EXERCISE OBJECTIVE
Every line below that contains "data" is to be copied.

SOURCE MATERIAL
=== Begin Enclosure ===

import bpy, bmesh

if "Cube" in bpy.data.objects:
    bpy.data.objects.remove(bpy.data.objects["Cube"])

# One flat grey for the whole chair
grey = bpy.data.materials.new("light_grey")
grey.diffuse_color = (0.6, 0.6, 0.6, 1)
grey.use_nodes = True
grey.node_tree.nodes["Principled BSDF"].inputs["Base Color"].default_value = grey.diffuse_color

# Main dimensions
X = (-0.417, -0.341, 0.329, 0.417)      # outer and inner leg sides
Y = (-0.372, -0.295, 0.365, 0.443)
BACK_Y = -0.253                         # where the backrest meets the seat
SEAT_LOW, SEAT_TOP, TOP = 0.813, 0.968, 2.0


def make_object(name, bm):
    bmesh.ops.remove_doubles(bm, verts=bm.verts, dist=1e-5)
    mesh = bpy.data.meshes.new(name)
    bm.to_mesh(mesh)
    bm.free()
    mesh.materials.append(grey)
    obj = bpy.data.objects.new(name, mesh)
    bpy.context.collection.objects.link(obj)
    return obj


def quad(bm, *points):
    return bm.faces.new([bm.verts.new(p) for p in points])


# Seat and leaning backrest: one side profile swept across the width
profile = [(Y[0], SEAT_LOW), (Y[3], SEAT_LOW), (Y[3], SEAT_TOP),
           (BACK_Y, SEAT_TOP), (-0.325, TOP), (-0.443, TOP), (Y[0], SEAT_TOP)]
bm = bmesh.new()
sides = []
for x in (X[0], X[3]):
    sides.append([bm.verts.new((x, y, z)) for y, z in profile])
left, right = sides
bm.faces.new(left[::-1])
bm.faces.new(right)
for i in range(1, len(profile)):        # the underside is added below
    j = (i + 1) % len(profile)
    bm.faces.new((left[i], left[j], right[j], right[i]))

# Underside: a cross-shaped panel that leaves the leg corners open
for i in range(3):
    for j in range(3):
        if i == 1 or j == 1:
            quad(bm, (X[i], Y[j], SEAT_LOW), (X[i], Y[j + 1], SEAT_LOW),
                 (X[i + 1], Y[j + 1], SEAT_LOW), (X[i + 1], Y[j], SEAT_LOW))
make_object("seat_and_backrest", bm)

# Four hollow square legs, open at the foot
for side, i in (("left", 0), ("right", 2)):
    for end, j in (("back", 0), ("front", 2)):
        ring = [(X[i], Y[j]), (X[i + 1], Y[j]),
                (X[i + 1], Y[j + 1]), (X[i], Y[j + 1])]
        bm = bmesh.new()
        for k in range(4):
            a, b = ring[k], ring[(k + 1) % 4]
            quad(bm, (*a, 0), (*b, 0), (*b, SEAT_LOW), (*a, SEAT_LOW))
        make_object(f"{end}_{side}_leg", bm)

=== End Enclosure ===

EXPECTED OUTPUT
if "Cube" in bpy.data.objects:
    bpy.data.objects.remove(bpy.data.objects["Cube"])
grey = bpy.data.materials.new("light_grey")
    mesh = bpy.data.meshes.new(name)
    obj = bpy.data.objects.new(name, mesh)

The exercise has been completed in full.